### Instructions to follow:
Wherever a line of the data contains "verts", copy that line.

### Provided records:
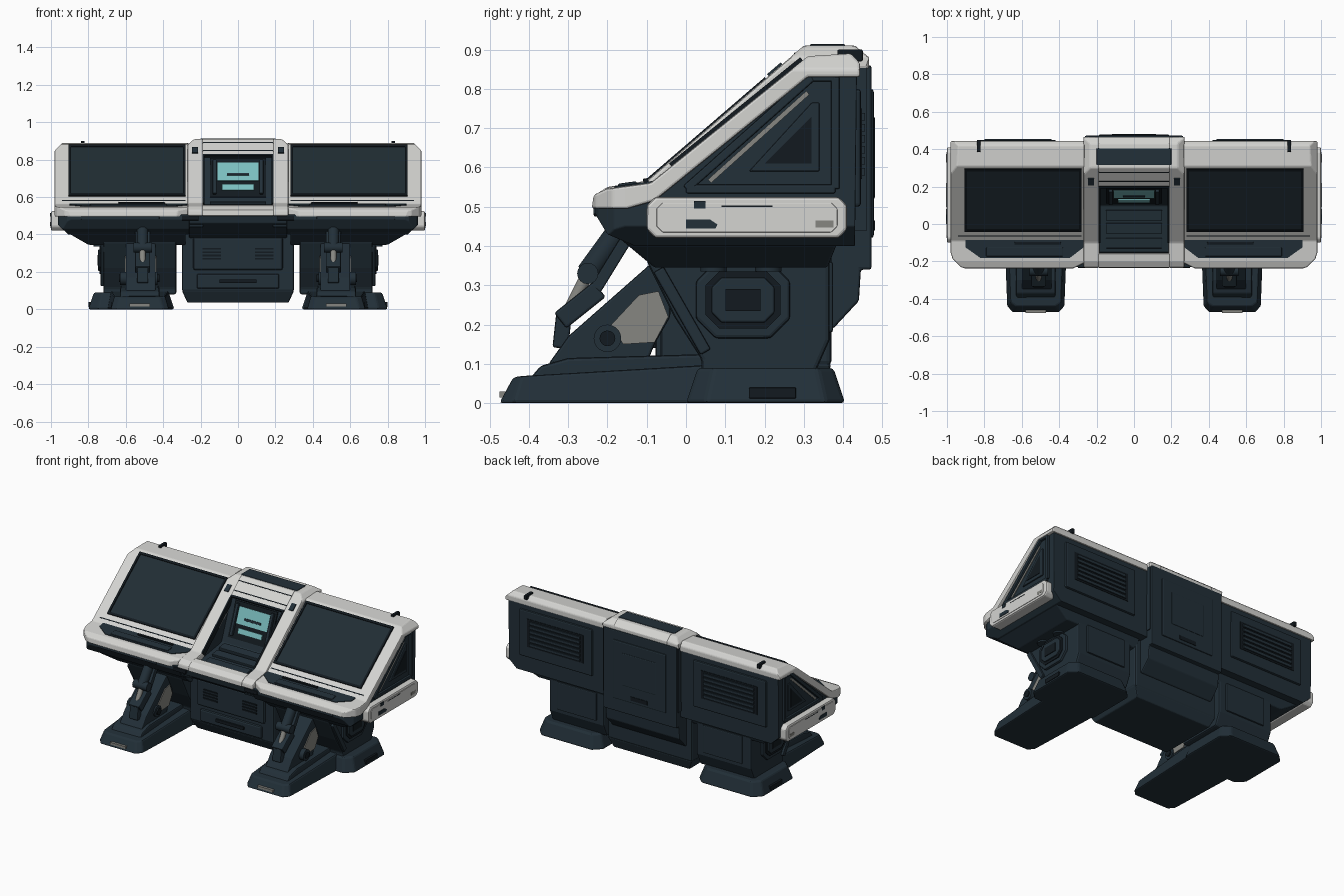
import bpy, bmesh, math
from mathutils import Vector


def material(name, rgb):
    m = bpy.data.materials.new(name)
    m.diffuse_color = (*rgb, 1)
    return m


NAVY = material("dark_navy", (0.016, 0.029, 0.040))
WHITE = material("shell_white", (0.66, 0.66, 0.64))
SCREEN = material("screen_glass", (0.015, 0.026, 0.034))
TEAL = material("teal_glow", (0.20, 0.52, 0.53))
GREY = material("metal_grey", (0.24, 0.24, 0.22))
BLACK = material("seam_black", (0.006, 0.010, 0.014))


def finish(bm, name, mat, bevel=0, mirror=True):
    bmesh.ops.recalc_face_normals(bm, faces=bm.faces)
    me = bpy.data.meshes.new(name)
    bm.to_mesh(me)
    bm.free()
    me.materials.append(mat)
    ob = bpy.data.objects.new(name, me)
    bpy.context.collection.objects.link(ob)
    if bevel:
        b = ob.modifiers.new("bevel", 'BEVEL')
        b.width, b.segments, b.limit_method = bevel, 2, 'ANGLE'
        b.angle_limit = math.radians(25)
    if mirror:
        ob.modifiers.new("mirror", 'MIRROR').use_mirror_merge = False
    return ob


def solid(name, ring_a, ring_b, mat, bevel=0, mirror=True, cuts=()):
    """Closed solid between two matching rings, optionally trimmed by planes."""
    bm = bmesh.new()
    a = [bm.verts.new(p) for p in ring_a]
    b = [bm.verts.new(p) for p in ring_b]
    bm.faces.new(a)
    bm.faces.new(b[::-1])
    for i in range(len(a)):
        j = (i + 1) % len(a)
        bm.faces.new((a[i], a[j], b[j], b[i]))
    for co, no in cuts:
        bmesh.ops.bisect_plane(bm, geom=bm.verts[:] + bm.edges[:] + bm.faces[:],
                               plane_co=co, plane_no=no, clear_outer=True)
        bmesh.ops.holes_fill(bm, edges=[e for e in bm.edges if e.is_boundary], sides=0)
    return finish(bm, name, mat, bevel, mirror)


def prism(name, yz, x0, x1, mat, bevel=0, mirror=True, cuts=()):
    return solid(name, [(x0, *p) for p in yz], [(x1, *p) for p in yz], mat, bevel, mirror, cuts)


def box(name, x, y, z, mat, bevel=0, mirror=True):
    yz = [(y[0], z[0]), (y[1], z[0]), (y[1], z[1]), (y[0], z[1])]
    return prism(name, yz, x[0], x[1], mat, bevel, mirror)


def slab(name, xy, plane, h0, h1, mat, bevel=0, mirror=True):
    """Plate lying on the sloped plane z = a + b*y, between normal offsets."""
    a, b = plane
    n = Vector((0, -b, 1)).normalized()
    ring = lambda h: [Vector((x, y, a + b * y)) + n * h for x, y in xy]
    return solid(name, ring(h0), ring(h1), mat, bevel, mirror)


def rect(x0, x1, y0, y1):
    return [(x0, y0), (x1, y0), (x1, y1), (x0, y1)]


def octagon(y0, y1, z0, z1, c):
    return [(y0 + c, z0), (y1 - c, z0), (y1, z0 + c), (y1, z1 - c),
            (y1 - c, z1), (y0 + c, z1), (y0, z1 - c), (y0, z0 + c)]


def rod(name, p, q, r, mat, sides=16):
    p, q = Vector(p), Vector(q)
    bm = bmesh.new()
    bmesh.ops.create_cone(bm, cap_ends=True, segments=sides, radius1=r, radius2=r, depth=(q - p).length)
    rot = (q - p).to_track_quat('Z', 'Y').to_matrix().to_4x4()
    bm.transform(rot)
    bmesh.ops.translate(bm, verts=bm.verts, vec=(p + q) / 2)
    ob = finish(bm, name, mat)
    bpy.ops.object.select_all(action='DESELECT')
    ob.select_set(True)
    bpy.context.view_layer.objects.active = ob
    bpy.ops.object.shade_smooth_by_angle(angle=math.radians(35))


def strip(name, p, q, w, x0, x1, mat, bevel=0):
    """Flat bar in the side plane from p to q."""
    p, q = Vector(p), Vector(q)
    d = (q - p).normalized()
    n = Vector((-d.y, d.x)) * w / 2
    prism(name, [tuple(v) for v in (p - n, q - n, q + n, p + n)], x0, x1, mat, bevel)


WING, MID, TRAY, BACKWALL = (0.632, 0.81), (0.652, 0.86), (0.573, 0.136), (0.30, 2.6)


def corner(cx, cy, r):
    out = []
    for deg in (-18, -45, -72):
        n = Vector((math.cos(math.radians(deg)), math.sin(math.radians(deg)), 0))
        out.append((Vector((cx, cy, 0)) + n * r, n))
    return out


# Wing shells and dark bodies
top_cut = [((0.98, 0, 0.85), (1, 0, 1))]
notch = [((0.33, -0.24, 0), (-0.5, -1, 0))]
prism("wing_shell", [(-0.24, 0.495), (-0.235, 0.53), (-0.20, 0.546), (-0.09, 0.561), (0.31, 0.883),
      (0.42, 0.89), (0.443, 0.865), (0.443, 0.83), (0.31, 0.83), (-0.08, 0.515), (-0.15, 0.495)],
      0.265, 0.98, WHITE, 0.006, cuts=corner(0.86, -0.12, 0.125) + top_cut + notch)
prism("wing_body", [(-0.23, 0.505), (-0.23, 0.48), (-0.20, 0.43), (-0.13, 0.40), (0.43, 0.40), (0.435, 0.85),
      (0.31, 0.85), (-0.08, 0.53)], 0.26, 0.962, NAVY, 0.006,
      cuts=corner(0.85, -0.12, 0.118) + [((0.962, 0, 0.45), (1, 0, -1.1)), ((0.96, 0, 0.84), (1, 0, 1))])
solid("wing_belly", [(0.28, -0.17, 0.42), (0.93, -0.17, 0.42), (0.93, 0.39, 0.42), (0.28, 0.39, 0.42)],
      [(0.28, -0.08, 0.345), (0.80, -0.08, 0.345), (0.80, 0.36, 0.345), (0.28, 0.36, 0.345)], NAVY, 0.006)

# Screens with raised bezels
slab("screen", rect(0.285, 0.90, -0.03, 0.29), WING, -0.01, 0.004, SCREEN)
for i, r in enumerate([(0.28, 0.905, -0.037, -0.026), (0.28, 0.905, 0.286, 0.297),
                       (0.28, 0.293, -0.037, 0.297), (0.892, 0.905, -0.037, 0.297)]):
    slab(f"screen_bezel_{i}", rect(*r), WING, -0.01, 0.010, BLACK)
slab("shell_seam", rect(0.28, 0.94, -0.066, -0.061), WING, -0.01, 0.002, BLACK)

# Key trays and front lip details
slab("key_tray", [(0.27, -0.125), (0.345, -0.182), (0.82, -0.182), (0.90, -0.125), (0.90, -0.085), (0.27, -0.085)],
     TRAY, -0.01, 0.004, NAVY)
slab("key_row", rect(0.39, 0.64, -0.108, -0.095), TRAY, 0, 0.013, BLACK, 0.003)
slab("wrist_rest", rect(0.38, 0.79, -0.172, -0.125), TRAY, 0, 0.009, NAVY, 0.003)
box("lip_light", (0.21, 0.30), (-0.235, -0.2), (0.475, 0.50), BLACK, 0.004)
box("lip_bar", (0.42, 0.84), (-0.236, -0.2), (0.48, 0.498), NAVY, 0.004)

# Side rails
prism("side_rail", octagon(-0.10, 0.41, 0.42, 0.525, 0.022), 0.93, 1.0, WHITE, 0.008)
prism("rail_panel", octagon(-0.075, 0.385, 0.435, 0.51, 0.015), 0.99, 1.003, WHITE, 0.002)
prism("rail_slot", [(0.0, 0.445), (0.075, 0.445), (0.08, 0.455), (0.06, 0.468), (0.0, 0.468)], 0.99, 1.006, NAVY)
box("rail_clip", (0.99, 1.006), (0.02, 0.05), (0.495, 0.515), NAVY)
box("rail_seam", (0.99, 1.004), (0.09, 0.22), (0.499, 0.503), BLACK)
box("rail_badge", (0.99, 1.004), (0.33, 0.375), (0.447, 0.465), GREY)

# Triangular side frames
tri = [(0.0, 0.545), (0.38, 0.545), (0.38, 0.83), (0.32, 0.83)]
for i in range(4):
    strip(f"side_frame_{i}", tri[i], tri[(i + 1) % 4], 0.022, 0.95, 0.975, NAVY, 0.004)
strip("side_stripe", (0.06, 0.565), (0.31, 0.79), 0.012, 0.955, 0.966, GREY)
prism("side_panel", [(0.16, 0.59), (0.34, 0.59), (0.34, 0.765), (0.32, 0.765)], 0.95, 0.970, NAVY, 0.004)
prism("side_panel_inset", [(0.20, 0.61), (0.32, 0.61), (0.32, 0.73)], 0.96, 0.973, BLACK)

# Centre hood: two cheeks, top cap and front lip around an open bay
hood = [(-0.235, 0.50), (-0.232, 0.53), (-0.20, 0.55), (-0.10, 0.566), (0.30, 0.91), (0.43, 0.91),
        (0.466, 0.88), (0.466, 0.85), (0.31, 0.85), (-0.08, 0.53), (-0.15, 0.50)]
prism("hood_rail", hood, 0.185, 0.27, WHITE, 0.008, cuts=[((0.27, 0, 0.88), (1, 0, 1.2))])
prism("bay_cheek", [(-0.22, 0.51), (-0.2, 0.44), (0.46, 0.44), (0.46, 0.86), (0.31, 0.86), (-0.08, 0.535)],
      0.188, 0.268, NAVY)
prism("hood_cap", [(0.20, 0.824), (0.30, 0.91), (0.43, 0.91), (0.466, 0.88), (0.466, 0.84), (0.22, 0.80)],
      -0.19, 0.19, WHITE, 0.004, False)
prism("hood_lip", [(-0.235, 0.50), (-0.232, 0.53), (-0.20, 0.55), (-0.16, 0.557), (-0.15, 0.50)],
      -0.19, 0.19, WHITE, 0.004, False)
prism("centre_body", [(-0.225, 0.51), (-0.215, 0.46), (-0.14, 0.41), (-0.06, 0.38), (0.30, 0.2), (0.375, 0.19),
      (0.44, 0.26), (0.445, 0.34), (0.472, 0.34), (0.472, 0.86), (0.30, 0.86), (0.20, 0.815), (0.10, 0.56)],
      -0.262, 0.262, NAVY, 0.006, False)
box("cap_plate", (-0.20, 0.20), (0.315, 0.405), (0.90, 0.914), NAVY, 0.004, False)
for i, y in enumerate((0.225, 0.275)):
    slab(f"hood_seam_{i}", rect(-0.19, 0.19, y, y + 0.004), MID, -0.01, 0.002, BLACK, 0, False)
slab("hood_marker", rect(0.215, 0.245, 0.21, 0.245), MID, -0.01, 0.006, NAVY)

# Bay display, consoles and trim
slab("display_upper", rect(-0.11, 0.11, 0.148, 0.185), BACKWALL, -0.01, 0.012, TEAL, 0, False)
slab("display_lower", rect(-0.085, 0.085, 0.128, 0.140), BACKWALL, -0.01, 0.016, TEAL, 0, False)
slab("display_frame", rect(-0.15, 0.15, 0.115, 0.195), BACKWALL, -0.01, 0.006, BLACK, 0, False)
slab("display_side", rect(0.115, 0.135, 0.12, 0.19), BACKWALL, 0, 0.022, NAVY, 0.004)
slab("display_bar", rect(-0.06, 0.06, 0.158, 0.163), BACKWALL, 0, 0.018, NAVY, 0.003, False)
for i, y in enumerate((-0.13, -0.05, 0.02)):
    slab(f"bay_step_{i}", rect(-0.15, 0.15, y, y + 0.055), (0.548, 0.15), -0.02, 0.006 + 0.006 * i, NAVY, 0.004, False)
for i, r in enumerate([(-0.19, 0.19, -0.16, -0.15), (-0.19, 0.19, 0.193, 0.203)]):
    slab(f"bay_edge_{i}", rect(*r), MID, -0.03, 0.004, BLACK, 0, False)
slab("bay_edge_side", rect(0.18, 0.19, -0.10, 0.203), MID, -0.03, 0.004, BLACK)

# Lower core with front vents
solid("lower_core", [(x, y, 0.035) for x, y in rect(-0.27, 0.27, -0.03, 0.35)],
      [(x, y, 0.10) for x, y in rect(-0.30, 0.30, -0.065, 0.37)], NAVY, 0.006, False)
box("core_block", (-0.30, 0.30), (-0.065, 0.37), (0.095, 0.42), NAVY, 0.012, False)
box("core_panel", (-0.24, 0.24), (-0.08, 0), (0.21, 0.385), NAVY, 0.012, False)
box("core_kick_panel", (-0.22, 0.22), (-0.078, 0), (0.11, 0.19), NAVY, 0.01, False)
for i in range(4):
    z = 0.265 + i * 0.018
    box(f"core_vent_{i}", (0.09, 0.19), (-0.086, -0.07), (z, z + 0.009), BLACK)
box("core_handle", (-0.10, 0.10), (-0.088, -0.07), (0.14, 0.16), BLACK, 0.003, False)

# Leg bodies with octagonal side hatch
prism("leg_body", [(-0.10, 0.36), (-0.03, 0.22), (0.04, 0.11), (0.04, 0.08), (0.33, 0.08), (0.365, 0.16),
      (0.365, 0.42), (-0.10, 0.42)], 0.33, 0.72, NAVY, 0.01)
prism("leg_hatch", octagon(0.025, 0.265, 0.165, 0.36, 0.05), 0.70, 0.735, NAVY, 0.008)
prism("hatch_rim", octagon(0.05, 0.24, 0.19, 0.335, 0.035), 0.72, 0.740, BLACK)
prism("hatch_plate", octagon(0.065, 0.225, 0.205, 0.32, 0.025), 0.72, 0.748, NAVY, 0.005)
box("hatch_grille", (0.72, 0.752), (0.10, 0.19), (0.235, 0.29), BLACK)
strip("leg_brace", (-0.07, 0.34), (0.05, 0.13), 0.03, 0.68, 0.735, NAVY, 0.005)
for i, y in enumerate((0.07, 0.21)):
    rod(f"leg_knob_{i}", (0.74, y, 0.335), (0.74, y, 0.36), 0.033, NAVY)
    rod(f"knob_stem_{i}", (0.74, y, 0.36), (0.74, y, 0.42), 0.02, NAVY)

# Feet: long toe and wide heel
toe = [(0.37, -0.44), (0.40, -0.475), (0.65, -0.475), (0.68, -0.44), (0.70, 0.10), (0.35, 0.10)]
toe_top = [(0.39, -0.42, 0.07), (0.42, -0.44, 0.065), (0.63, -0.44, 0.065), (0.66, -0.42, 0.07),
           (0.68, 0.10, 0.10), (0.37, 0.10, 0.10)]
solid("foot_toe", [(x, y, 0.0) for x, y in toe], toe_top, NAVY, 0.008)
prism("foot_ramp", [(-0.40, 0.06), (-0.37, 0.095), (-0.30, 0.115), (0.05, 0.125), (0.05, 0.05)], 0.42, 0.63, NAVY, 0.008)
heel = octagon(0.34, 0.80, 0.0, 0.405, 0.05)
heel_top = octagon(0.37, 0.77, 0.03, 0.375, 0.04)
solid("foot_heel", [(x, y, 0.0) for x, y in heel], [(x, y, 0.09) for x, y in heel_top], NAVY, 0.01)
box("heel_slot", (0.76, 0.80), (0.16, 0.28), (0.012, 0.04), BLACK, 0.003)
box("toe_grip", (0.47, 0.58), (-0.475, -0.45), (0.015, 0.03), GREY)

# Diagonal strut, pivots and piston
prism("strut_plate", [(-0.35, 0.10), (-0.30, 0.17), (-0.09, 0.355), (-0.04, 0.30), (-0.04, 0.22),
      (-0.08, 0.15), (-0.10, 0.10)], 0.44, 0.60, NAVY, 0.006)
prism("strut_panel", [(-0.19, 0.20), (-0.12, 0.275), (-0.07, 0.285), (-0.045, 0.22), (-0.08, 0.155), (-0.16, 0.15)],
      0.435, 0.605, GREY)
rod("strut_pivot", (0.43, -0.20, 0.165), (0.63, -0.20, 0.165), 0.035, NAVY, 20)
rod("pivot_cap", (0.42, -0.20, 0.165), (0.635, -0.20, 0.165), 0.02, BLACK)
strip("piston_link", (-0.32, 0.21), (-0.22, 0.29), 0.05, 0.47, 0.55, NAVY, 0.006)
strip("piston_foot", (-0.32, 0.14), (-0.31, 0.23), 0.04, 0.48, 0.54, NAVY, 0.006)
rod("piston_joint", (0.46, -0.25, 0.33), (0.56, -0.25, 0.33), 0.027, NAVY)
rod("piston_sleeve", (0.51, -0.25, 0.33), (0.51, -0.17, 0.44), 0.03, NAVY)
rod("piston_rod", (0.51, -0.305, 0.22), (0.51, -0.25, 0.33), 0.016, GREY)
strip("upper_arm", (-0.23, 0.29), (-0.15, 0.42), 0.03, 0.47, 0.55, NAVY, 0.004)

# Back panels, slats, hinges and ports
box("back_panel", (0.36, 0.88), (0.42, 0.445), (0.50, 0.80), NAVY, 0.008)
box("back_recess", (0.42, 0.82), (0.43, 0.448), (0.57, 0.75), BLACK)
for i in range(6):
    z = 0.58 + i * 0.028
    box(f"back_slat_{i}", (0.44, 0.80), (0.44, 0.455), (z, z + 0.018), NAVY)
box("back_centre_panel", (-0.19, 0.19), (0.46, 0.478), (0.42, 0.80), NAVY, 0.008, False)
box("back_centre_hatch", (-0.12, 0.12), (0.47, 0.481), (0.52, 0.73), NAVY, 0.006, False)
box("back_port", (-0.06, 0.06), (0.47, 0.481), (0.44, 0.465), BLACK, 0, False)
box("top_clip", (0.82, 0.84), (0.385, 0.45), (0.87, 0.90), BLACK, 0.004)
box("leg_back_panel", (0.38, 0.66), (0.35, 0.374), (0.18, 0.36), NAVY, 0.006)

### Solution to this problem:
    a = [bm.verts.new(p) for p in ring_a]
    b = [bm.verts.new(p) for p in ring_b]
        bmesh.ops.bisect_plane(bm, geom=bm.verts[:] + bm.edges[:] + bm.faces[:],
    bmesh.ops.translate(bm, verts=bm.verts, vec=(p + q) / 2)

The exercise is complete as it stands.